◆ Activity ◆
Omit every picture, then return the listing verbatim.

═════ Input

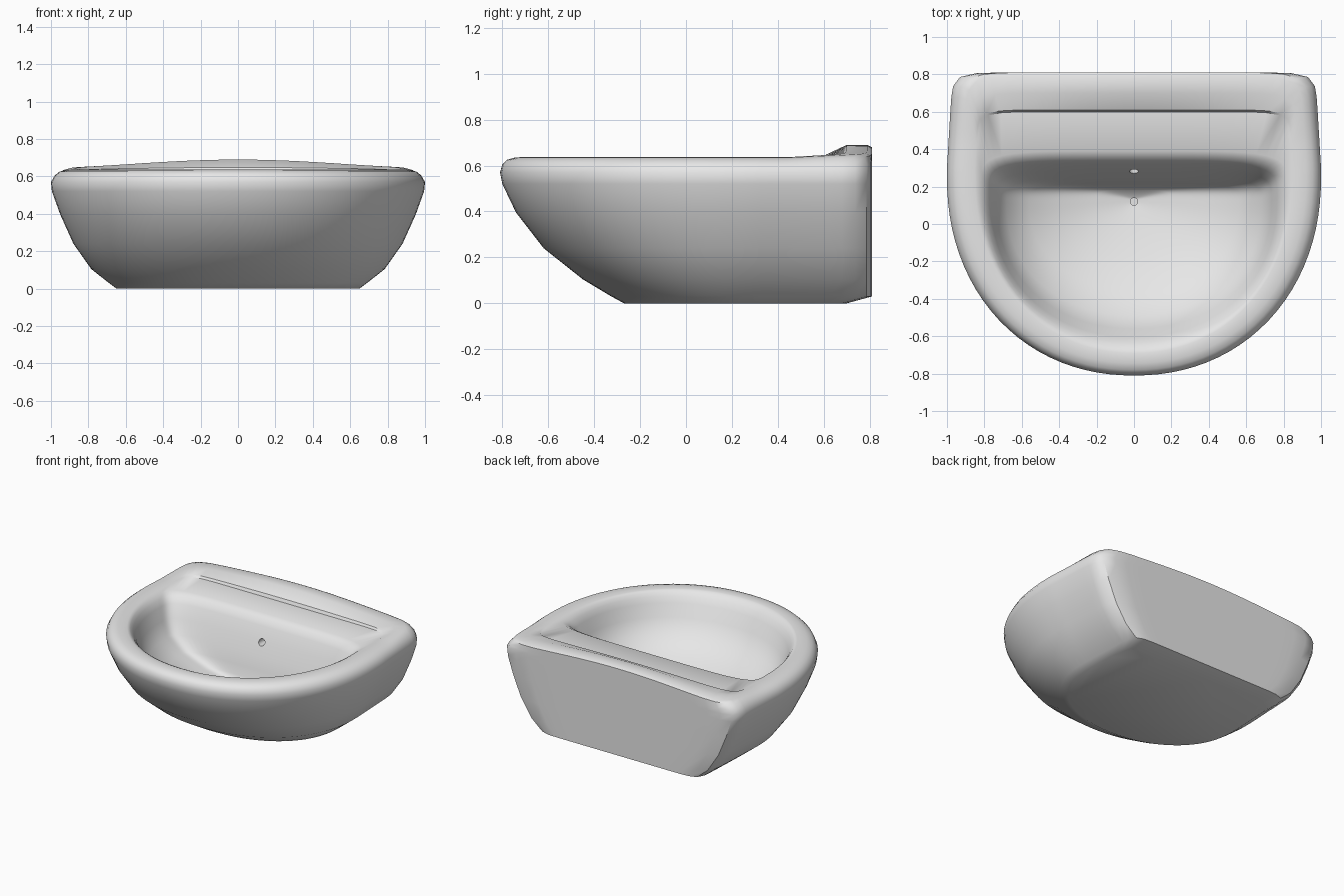
import bpy, bmesh, math
from mathutils import Matrix

cube = bpy.data.objects.get("Cube")
if cube:
    bpy.data.objects.remove(cube, do_unlink=True)

SEGMENTS = 96


def ring(bm, w, front, back, z, centre=0.25, square=16, z_back=None, bump=0.0):
    """D-shaped loop: rounded in front, squarish behind, with an optional raised back."""
    z_back = z if z_back is None else z_back
    verts = []
    for i in range(SEGMENTS):
        a = 2 * math.pi * i / SEGMENTS
        c, s = math.cos(a), math.sin(a)
        n = square if s > 0 else 2.12
        r = (abs(c) ** n + abs(s) ** n) ** (-1 / n)
        y = centre + r * s * ((back - centre) if s > 0 else (centre - front))
        x = w * r * c * (1 - 0.06 * max(0, y - 0.3))
        t = min(1, max(0, (y - 0.45) / (back - 0.45))) if back > 0.5 else max(0, s)
        lift = bump * max(0, 1 - (x / 0.95) ** 2) ** 2
        verts.append(bm.verts.new((x, y, z + t * (z_back - z + lift))))
    return verts


bm = bmesh.new()
loops = []

# Outer shell: half width, front, back, height
for w, f, b, z in [(0.65, -0.27, 0.70, 0.0), (0.69, -0.325, 0.81, 0.03),
                   (0.785, -0.45, 0.81, 0.105), (0.88, -0.62, 0.81, 0.24),
                   (0.95, -0.74, 0.81, 0.395), (0.995, -0.80, 0.81, 0.52),
                   (1.0, -0.81, 0.81, 0.57), (0.98, -0.80, 0.81, 0.605)]:
    loops.append(ring(bm, w, f, b, z))

# Rim, raised back ledge and tap deck: the back height differs from the front
for w, f, b, z, zb, bump in [(0.955, -0.78, 0.81, 0.625, 0.64, 0.04),
                             (0.92, -0.745, 0.79, 0.635, 0.65, 0.04),
                             (0.88, -0.71, 0.70, 0.637, 0.65, 0.04),
                             (0.85, -0.69, 0.61, 0.635, 0.638, 0.01),
                             (0.84, -0.68, 0.60, 0.633, 0.625, 0.0)]:
    loops.append(ring(bm, w, f, b, z, 0.25, 12, zb, bump))

# Bowl, running down to the drain well
for w, f, b, z, c in [(0.815, -0.66, 0.39, 0.623, 0.2), (0.79, -0.635, 0.35, 0.60, 0.16),
                      (0.765, -0.605, 0.325, 0.56, 0.13), (0.735, -0.56, 0.285, 0.47, 0.11),
                      (0.68, -0.49, 0.245, 0.37, 0.1), (0.56, -0.35, 0.215, 0.28, 0.1),
                      (0.38, -0.17, 0.20, 0.21, 0.1), (0.20, 0.0, 0.18, 0.17, 0.11),
                      (0.02, 0.10, 0.14, 0.15, 0.12), (0.02, 0.10, 0.14, 0.10, 0.12)]:
    loops.append(ring(bm, w, f, b, z, c, 5 if w > 0.1 else 2))

for low, high in zip(loops, loops[1:]):
    for i in range(SEGMENTS):
        j = (i + 1) % SEGMENTS
        bm.faces.new((low[i], low[j], high[j], high[i]))
bm.faces.new(loops[0][::-1])
bm.faces.new(loops[-1])
bmesh.ops.recalc_face_normals(bm, faces=bm.faces[:])
mesh = bpy.data.meshes.new("basin")
bm.to_mesh(mesh)
bm.free()
basin = bpy.data.objects.new("basin", mesh)
bpy.context.collection.objects.link(basin)

# Glazed ceramic
ceramic = bpy.data.materials.new("ceramic_grey")
ceramic.use_nodes = True
colour = (0.8, 0.8, 0.8, 1)
ceramic.diffuse_color = colour
ceramic.node_tree.nodes["Principled BSDF"].inputs["Base Color"].default_value = colour
mesh.materials.append(ceramic)

# Overflow hole in the back wall of the bowl
bm = bmesh.new()
bmesh.ops.create_cone(bm, cap_ends=True, segments=12, radius1=0.025, radius2=0.025, depth=0.12,
                      matrix=Matrix.Translation((0, 0.28, 0.46)) @ Matrix.Rotation(math.pi / 2, 4, 'X'))
cutter_mesh = bpy.data.meshes.new("overflow_cutter")
bm.to_mesh(cutter_mesh)
bm.free()
cutter_mesh.materials.append(ceramic)
cutter = bpy.data.objects.new("overflow_cutter", cutter_mesh)
cutter.hide_render = True
bpy.context.collection.objects.link(cutter)

bpy.ops.object.select_all(action='DESELECT')
basin.select_set(True)
bpy.context.view_layer.objects.active = basin
cut = basin.modifiers.new("overflow", 'BOOLEAN')
cut.operation = 'DIFFERENCE'
cut.solver = 'EXACT'
cut.object = cutter
bpy.ops.object.modifier_apply(modifier=cut.name)
bpy.data.objects.remove(cutter, do_unlink=True)
bpy.ops.object.shade_smooth_by_angle(angle=math.radians(40))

══════════

◆ Exercise answer ◆
import bpy, bmesh, math
from mathutils import Matrix

cube = bpy.data.objects.get("Cube")
if cube:
    bpy.data.objects.remove(cube, do_unlink=True)

SEGMENTS = 96


def ring(bm, w, front, back, z, centre=0.25, square=16, z_back=None, bump=0.0):
    """D-shaped loop: rounded in front, squarish behind, with an optional raised back."""
    z_back = z if z_back is None else z_back
    verts = []
    for i in range(SEGMENTS):
        a = 2 * math.pi * i / SEGMENTS
        c, s = math.cos(a), math.sin(a)
        n = square if s > 0 else 2.12
        r = (abs(c) ** n + abs(s) ** n) ** (-1 / n)
        y = centre + r * s * ((back - centre) if s > 0 else (centre - front))
        x = w * r * c * (1 - 0.06 * max(0, y - 0.3))
        t = min(1, max(0, (y - 0.45) / (back - 0.45))) if back > 0.5 else max(0, s)
        lift = bump * max(0, 1 - (x / 0.95) ** 2) ** 2
        verts.append(bm.verts.new((x, y, z + t * (z_back - z + lift))))
    return verts


bm = bmesh.new()
loops = []

# Outer shell: half width, front, back, height
for w, f, b, z in [(0.65, -0.27, 0.70, 0.0), (0.69, -0.325, 0.81, 0.03),
                   (0.785, -0.45, 0.81, 0.105), (0.88, -0.62, 0.81, 0.24),
                   (0.95, -0.74, 0.81, 0.395), (0.995, -0.80, 0.81, 0.52),
                   (1.0, -0.81, 0.81, 0.57), (0.98, -0.80, 0.81, 0.605)]:
    loops.append(ring(bm, w, f, b, z))

# Rim, raised back ledge and tap deck: the back height differs from the front
for w, f, b, z, zb, bump in [(0.955, -0.78, 0.81, 0.625, 0.64, 0.04),
                             (0.92, -0.745, 0.79, 0.635, 0.65, 0.04),
                             (0.88, -0.71, 0.70, 0.637, 0.65, 0.04),
                             (0.85, -0.69, 0.61, 0.635, 0.638, 0.01),
                             (0.84, -0.68, 0.60, 0.633, 0.625, 0.0)]:
    loops.append(ring(bm, w, f, b, z, 0.25, 12, zb, bump))

# Bowl, running down to the drain well
for w, f, b, z, c in [(0.815, -0.66, 0.39, 0.623, 0.2), (0.79, -0.635, 0.35, 0.60, 0.16),
                      (0.765, -0.605, 0.325, 0.56, 0.13), (0.735, -0.56, 0.285, 0.47, 0.11),
                      (0.68, -0.49, 0.245, 0.37, 0.1), (0.56, -0.35, 0.215, 0.28, 0.1),
                      (0.38, -0.17, 0.20, 0.21, 0.1), (0.20, 0.0, 0.18, 0.17, 0.11),
                      (0.02, 0.10, 0.14, 0.15, 0.12), (0.02, 0.10, 0.14, 0.10, 0.12)]:
    loops.append(ring(bm, w, f, b, z, c, 5 if w > 0.1 else 2))

for low, high in zip(loops, loops[1:]):
    for i in range(SEGMENTS):
        j = (i + 1) % SEGMENTS
        bm.faces.new((low[i], low[j], high[j], high[i]))
bm.faces.new(loops[0][::-1])
bm.faces.new(loops[-1])
bmesh.ops.recalc_face_normals(bm, faces=bm.faces[:])
mesh = bpy.data.meshes.new("basin")
bm.to_mesh(mesh)
bm.free()
basin = bpy.data.objects.new("basin", mesh)
bpy.context.collection.objects.link(basin)

# Glazed ceramic
ceramic = bpy.data.materials.new("ceramic_grey")
ceramic.use_nodes = True
colour = (0.8, 0.8, 0.8, 1)
ceramic.diffuse_color = colour
ceramic.node_tree.nodes["Principled BSDF"].inputs["Base Color"].default_value = colour
mesh.materials.append(ceramic)

# Overflow hole in the back wall of the bowl
bm = bmesh.new()
bmesh.ops.create_cone(bm, cap_ends=True, segments=12, radius1=0.025, radius2=0.025, depth=0.12,
                      matrix=Matrix.Translation((0, 0.28, 0.46)) @ Matrix.Rotation(math.pi / 2, 4, 'X'))
cutter_mesh = bpy.data.meshes.new("overflow_cutter")
bm.to_mesh(cutter_mesh)
bm.free()
cutter_mesh.materials.append(ceramic)
cutter = bpy.data.objects.new("overflow_cutter", cutter_mesh)
cutter.hide_render = True
bpy.context.collection.objects.link(cutter)

bpy.ops.object.select_all(action='DESELECT')
basin.select_set(True)
bpy.context.view_layer.objects.active = basin
cut = basin.modifiers.new("overflow", 'BOOLEAN')
cut.operation = 'DIFFERENCE'
cut.solver = 'EXACT'
cut.object = cutter
bpy.ops.object.modifier_apply(modifier=cut.name)
bpy.data.objects.remove(cutter, do_unlink=True)
bpy.ops.object.shade_smooth_by_angle(angle=math.radians(40))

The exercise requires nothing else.